* What the task asks
Pictures stay out. Extract the lines below from the first one through the line with "START, END = -1.0, 0.8", both included.

* Material for the task
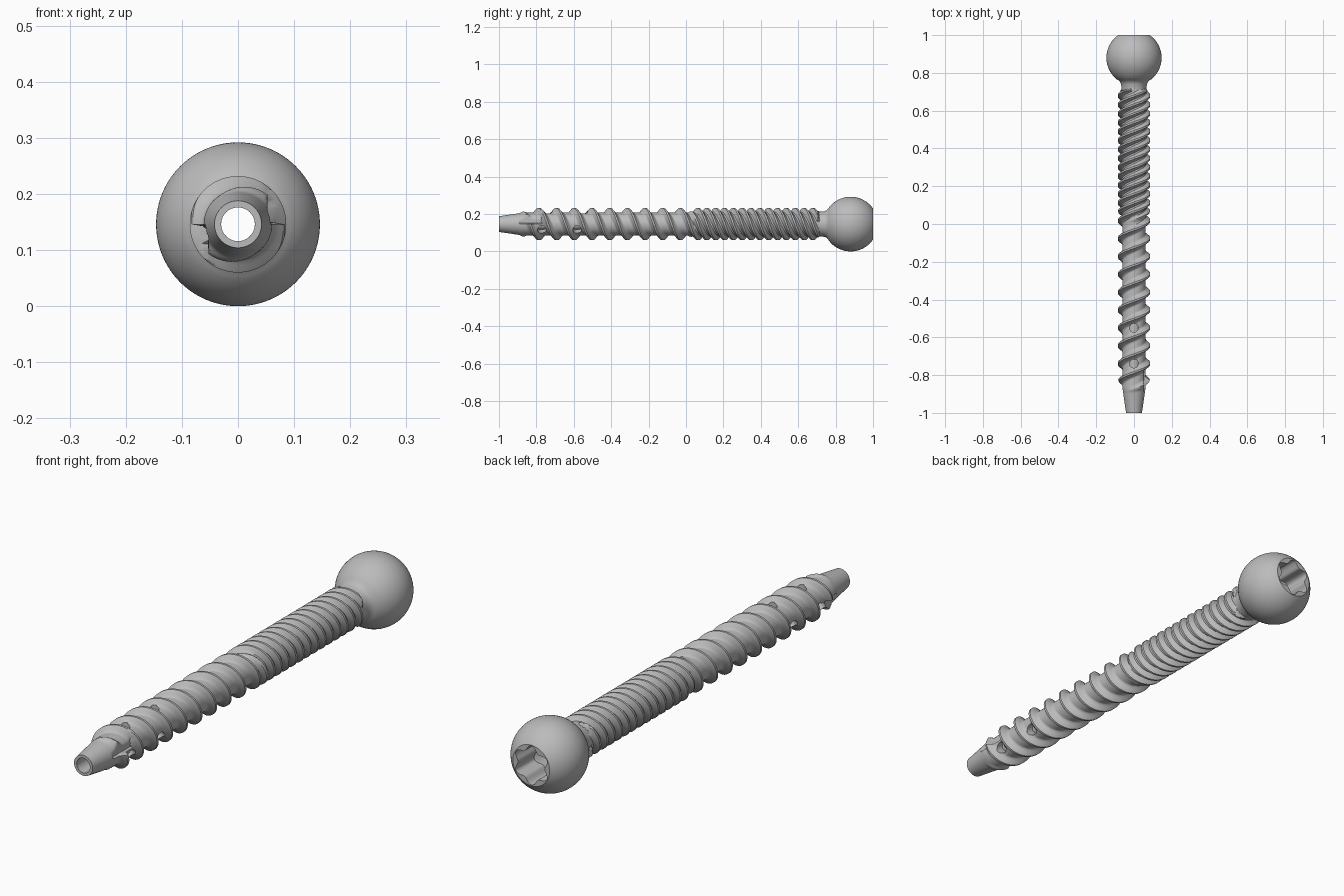
import bpy, bmesh
from math import sin, cos, pi, sqrt, acos, hypot, radians
from mathutils import Vector

if "Cube" in bpy.data.objects:
    bpy.data.objects.remove(bpy.data.objects["Cube"])

AXIS_Z = 0.146          # height of the screw axis
LEAD = 0.189            # advance per turn, shared by both threads
PITCH = LEAD / 2        # coarse double thread
ROWS = 40               # profile rows per turn
SEG = 64                # segments around
BORE = 0.03
START, END = -1.0, 0.8
CREST = -0.03           # a crest lies on top at this y
HOLE = 0.023            # side hole radius

steel = bpy.data.materials.new("steel grey")
steel.use_nodes = True
grey = (0.5, 0.5, 0.5, 1)
steel.diffuse_color = grey
steel.node_tree.nodes["Principled BSDF"].inputs["Base Color"].default_value = grey


def polar(r, angle, y):
    return Vector((r * sin(angle), y, AXIS_Z + r * cos(angle)))


def ramp(a, b, v):
    return min(1, max(0, (v - a) / (b - a)))


def make_object(name, bm):
    bmesh.ops.recalc_face_normals(bm, faces=bm.faces)
    mesh = bpy.data.meshes.new(name)
    bm.to_mesh(mesh)
    bm.free()
    mesh.materials.append(steel)
    ob = bpy.data.objects.new(name, mesh)
    bpy.context.collection.objects.link(ob)
    bpy.ops.object.select_all(action='DESELECT')
    ob.select_set(True)
    bpy.context.view_layer.objects.active = ob
    bpy.ops.object.shade_smooth_by_angle(angle=radians(32))


def extrude(bm, edges):
    """Extrude open edges; return the new vertices and edges."""
    geom = bmesh.ops.extrude_edge_only(bm, edges=edges)["geom"]
    return ([g for g in geom if isinstance(g, bmesh.types.BMVert)],
            [g for g in geom if isinstance(g, bmesh.types.BMEdge)])


def ridge(s, pitch, flat, foot):
    """Thread height 0..1 with a flat crest and concave flanks."""
    d = abs((s - CREST + pitch / 2) % pitch - pitch / 2)
    return (1 - ramp(flat, foot, d)) ** 1.4


def shaft_radius(y, s, angle):
    core = 0.042 + 0.019 * ramp(-1, -0.87, y) + 0.005 * ramp(0, 0.08, y)
    coarse = ridge(s, PITCH, 0.006, 0.026 - 0.007 * ramp(0, 0.08, y))
    fine = ridge(s, PITCH / 2, 0.006, 0.019) * ramp(0.01, 0.07, y)
    fade = ramp(-0.89, -0.82, y) * (1 - ramp(0.705, 0.712, y))
    r = core + (0.086 - core) * max(coarse, fine) * fade
    # Two opposite cutting flutes near the tip
    if -0.89 < y < -0.77 and sin(angle) * cos(angle) > 0.001:
        r = min(r, 0.053 / abs(sin(angle)))
    return r


# Threaded shaft: rows follow the helix, so the crests stay crisp
bm = bmesh.new()
step = LEAD / ROWS
first = CREST - 13 * PITCH
count = int((END - first) / step) + 2
grid = []
for i in range(count + 1):
    s = first + i * step
    row = []
    for j in range(SEG):
        angle = 2 * pi * j / SEG
        y = min(END, max(START, s + LEAD * j / SEG))
        row.append(bm.verts.new(polar(shaft_radius(y, s, angle), angle, y)))
    grid.append(row)


def vert(i, j):
    if j == SEG:
        i, j = i + ROWS, 0
    return grid[min(i, count)][j]


for i in range(count):
    for j in range(SEG):
        quad = [vert(i, j), vert(i, j + 1), vert(i + 1, j + 1), vert(i + 1, j)]
        quad = [v for k, v in enumerate(quad) if (v.co - quad[k - 1].co).length > 1e-6]
        if len(quad) > 2:
            bm.faces.new(quad)
bmesh.ops.remove_doubles(bm, verts=bm.verts, dist=0.00002)
loose = [v for v in bm.verts if not v.link_faces]
bmesh.ops.delete(bm, geom=loose, context='VERTS')

# Tip rim and central bore
rim = [e for e in bm.edges if e.is_boundary and all(v.co.y < START + 0.001 for v in e.verts)]
verts, rim = extrude(bm, rim)
for v in verts:
    x, z = v.co.x, v.co.z - AXIS_Z
    k = BORE / hypot(x, z)
    v.co = (x * k, START, AXIS_Z + z * k)
for v in extrude(bm, rim)[0]:
    v.co.y = END


def drill(a, y0):
    """Open a round radial hole and line it down to the bore."""
    out = Vector((sin(a), 0, cos(a)))
    side = Vector((cos(a), 0, -sin(a)))
    centre = Vector((0, y0, AXIS_Z))

    def local(v):
        p = v.co - centre
        return p.dot(side), p.y, p.dot(out)

    def near(v, reach):
        t, h, r = local(v)
        return r > 0.035 and hypot(t, h) < reach

    inside = [v for v in bm.verts if near(v, HOLE)]
    bmesh.ops.delete(bm, geom=inside, context='VERTS')
    edges = [e for e in bm.edges if e.is_boundary and all(near(v, HOLE + 0.015) for v in e.verts)]
    for v in {v for e in edges for v in e.verts}:
        t, h, r = local(v)
        k = HOLE / hypot(t, h)
        v.co = centre + side * t * k + out * r + Vector((0, h * k, 0))
    for v in extrude(bm, edges)[0]:
        t, h, r = local(v)
        v.co += out * (sqrt(BORE ** 2 - t ** 2) - r)


# Three side holes per turn, following the thread groove
for y0 in (-0.55, -0.55 - LEAD):
    for k in range(3):
        drill(k * 2 * pi / 3, y0 - k * LEAD / 6)
make_object("threaded_shaft", bm)

# Ball head: neck fillet, sphere, flat rim, six-lobed socket, bore
BALL, CENTRE = 0.146, 0.88
rings = [(0.715, 0.066, 0), (0.74, 0.068, 0), (0.752, 0.074, 0), (0.761, 0.083, 0)]
a0, a1 = acos(-0.113 / BALL), acos(0.12 / BALL)
for k in range(33):
    a = a0 + (a1 - a0) * k / 32
    rings.append((CENTRE + BALL * cos(a), BALL * sin(a), 0))
rings += [(1.0, 0.07, 0.01), (0.88, 0.07, 0.01), (0.87, BORE, 0), (0.8, BORE, 0)]
bm = bmesh.new()
n = 96
loops = [[bm.verts.new(polar(r + lobe * cos(6 * 2 * pi * j / n), 2 * pi * j / n, y))
          for j in range(n)] for y, r, lobe in rings]
for k, loop in enumerate(loops):
    after = loops[(k + 1) % len(loops)]
    for j in range(n):
        m = (j + 1) % n
        bm.faces.new((loop[j], loop[m], after[m], after[j]))
make_object("ball_head", bm)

* Task answer
import bpy, bmesh
from math import sin, cos, pi, sqrt, acos, hypot, radians
from mathutils import Vector

if "Cube" in bpy.data.objects:
    bpy.data.objects.remove(bpy.data.objects["Cube"])

AXIS_Z = 0.146          # height of the screw axis
LEAD = 0.189            # advance per turn, shared by both threads
PITCH = LEAD / 2        # coarse double thread
ROWS = 40               # profile rows per turn
SEG = 64                # segments around
BORE = 0.03
START, END = -1.0, 0.8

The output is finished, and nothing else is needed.